◆ WHAT IS REQUIRED
Within the data that follows, set down exactly the lines from the one containing "rect(0.98, 1.32, 0.21, 0.405, -0.205)])" through the one containing "for i, (u, v, tip, width)", both ends included.

┌──

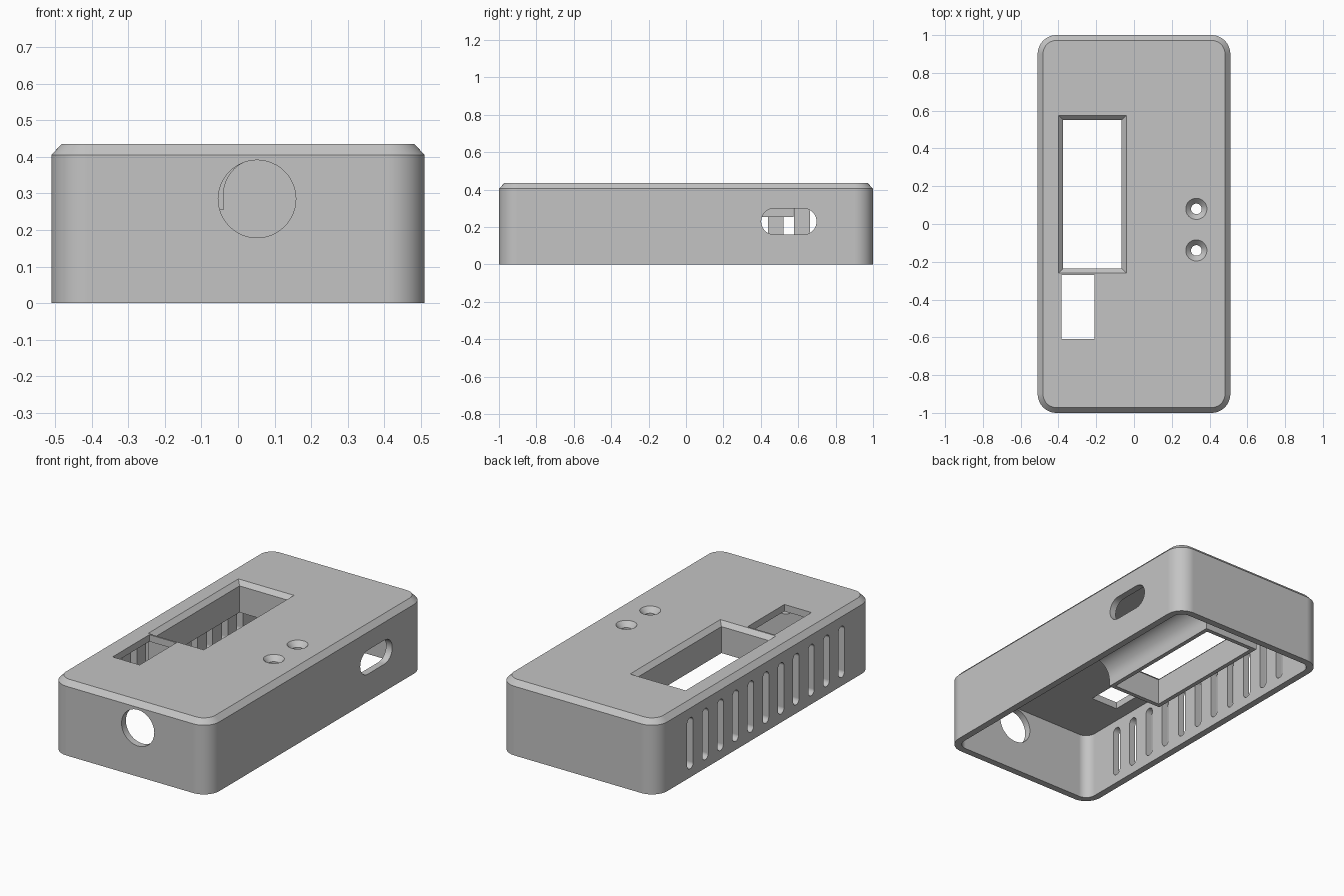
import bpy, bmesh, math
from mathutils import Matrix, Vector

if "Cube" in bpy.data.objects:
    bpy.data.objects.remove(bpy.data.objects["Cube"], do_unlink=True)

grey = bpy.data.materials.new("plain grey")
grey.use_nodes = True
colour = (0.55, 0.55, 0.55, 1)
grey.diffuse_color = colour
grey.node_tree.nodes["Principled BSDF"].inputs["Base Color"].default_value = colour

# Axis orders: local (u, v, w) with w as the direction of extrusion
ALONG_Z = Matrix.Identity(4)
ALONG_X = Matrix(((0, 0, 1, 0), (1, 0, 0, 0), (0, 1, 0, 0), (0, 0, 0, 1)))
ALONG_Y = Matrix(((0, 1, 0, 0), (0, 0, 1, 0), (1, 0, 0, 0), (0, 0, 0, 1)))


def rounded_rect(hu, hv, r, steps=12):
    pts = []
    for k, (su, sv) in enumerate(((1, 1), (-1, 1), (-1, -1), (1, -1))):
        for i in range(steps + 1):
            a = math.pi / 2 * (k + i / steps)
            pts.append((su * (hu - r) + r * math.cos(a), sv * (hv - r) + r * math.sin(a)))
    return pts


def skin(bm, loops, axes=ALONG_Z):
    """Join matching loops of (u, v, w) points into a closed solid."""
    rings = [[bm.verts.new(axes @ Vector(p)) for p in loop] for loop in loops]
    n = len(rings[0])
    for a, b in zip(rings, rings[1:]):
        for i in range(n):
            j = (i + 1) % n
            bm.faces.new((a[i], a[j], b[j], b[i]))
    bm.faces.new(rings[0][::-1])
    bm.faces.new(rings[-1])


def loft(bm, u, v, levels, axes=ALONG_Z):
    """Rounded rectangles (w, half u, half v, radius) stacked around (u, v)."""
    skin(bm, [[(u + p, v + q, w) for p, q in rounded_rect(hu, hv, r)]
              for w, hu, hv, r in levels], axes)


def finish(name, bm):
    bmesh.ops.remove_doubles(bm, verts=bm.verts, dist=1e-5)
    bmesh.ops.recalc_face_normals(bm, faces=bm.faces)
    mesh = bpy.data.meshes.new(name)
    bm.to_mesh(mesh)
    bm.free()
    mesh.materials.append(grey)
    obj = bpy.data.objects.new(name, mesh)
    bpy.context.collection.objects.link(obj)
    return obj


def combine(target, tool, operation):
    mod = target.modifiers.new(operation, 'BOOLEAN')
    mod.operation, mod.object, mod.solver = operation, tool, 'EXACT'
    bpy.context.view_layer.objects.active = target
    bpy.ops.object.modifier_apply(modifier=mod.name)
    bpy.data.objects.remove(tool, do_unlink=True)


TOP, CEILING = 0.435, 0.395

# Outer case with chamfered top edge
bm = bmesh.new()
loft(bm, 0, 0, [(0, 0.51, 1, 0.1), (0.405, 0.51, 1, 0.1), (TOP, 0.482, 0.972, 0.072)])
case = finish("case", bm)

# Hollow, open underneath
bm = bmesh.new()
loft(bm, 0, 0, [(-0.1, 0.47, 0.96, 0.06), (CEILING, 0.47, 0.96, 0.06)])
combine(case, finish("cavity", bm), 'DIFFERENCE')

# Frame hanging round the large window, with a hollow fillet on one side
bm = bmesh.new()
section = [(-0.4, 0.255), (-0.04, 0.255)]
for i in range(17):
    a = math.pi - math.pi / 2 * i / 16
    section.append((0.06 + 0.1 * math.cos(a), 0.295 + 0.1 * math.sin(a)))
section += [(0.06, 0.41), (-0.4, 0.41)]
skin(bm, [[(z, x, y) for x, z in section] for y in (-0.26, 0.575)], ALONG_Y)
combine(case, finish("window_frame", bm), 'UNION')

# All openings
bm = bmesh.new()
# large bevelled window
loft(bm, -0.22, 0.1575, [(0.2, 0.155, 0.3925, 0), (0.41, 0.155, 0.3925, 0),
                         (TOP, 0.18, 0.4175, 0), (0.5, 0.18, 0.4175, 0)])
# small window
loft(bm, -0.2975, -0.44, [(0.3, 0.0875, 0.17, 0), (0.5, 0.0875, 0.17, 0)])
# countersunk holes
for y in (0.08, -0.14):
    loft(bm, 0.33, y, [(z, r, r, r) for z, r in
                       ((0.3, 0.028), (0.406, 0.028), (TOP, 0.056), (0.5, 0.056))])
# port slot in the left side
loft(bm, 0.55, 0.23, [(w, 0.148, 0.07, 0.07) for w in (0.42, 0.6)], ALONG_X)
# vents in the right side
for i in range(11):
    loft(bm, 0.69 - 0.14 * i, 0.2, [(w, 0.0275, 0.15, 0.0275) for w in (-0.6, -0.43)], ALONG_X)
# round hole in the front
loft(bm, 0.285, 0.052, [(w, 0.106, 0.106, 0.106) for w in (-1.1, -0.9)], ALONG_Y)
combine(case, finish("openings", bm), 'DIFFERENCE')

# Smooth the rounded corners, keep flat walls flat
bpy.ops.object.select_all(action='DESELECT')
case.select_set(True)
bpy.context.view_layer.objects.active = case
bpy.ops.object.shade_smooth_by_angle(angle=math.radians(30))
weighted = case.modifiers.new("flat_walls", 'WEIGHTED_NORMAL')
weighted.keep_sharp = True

└──
┌──

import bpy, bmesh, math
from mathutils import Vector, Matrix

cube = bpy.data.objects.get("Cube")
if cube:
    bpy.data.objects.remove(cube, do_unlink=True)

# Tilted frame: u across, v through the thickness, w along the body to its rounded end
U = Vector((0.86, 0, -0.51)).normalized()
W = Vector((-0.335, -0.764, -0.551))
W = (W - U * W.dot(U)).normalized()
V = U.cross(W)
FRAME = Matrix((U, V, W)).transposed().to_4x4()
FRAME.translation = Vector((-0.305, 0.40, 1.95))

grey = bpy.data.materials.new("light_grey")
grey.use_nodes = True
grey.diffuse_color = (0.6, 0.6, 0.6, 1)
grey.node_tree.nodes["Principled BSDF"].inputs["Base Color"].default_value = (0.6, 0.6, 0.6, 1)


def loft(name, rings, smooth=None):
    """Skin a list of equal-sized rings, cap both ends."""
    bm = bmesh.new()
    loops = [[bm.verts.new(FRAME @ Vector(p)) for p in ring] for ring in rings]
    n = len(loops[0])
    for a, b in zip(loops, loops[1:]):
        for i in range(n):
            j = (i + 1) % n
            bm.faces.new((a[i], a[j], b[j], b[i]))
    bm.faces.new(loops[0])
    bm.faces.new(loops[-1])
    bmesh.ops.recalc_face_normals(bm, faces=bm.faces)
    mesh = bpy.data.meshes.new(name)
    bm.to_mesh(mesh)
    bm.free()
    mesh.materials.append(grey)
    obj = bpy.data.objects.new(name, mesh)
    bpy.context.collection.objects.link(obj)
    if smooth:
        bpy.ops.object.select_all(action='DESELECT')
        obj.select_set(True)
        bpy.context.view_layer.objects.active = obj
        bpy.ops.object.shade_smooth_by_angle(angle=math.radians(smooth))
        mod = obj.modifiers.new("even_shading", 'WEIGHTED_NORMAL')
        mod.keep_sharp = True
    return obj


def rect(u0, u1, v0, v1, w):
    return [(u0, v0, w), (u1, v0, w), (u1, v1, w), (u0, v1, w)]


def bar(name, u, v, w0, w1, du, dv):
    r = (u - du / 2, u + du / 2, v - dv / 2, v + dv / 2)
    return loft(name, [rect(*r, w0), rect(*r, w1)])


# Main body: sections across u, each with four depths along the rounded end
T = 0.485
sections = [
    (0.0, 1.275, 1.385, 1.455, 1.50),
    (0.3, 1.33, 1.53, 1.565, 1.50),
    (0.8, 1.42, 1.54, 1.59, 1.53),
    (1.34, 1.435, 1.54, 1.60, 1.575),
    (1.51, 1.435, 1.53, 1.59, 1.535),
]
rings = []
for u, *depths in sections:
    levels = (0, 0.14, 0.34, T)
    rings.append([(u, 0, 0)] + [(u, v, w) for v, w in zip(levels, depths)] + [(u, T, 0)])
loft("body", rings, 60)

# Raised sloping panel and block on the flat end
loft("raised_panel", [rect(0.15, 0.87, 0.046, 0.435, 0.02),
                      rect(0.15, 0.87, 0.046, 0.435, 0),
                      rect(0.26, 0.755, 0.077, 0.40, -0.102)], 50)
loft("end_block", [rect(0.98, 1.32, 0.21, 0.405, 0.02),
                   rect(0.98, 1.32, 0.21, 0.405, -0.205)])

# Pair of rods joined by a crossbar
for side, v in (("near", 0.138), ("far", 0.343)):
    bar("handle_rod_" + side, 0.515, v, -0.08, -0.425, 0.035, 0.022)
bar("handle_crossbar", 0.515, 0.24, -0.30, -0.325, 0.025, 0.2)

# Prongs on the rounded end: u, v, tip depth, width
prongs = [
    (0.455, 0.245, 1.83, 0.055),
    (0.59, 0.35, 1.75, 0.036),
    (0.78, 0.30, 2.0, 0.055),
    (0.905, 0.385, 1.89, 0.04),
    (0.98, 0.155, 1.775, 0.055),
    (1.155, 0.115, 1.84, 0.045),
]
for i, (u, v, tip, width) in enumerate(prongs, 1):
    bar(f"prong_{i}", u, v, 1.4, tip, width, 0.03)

└──
┌──

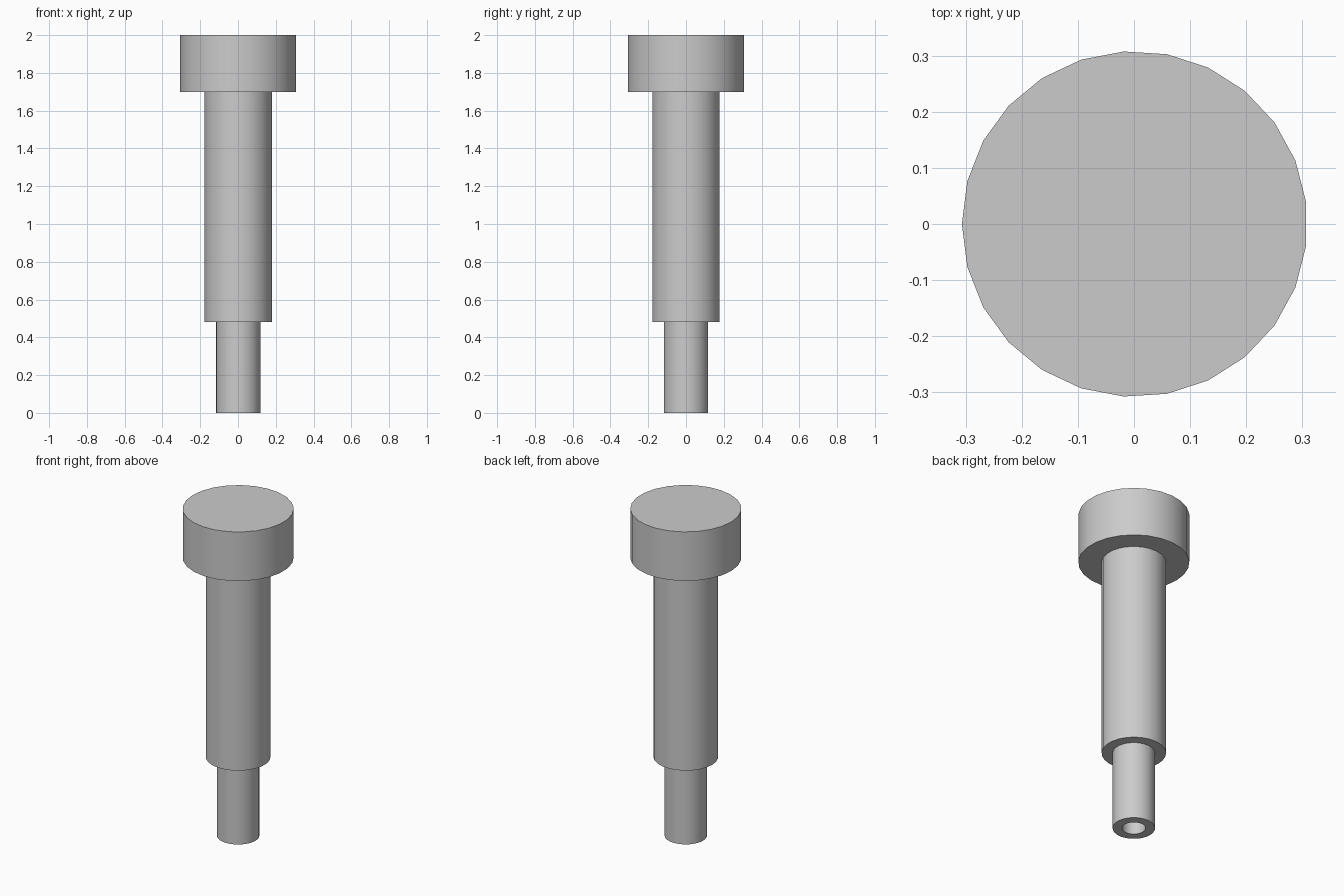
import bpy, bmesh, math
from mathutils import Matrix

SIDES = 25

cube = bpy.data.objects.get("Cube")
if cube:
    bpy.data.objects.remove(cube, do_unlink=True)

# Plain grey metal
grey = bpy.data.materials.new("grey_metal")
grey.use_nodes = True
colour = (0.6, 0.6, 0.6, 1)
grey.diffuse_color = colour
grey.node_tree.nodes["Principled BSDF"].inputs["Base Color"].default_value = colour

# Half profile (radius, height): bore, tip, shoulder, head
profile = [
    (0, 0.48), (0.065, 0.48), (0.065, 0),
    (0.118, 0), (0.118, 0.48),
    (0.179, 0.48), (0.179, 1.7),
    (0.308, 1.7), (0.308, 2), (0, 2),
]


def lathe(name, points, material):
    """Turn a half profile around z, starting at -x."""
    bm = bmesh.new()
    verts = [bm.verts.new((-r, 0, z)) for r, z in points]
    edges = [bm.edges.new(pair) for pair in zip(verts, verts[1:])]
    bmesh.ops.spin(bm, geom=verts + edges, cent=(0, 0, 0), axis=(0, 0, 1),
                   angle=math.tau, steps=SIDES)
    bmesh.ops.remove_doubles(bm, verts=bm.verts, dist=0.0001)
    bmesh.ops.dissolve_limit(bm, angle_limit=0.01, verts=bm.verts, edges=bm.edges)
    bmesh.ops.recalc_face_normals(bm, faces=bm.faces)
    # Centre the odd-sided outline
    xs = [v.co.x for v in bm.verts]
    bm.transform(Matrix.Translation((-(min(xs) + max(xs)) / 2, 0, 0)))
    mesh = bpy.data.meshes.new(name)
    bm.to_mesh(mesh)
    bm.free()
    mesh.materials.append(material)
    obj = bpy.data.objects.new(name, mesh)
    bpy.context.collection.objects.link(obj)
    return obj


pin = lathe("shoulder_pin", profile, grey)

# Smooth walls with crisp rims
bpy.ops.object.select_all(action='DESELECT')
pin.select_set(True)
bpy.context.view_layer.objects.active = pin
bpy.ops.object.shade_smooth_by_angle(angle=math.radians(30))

└──

◆ ANSWER AREA
                   rect(0.98, 1.32, 0.21, 0.405, -0.205)])

# Pair of rods joined by a crossbar
for side, v in (("near", 0.138), ("far", 0.343)):
    bar("handle_rod_" + side, 0.515, v, -0.08, -0.425, 0.035, 0.022)
bar("handle_crossbar", 0.515, 0.24, -0.30, -0.325, 0.025, 0.2)

# Prongs on the rounded end: u, v, tip depth, width
prongs = [
    (0.455, 0.245, 1.83, 0.055),
    (0.59, 0.35, 1.75, 0.036),
    (0.78, 0.30, 2.0, 0.055),
    (0.905, 0.385, 1.89, 0.04),
    (0.98, 0.155, 1.775, 0.055),
    (1.155, 0.115, 1.84, 0.045),
]
for i, (u, v, tip, width) in enumerate(prongs, 1):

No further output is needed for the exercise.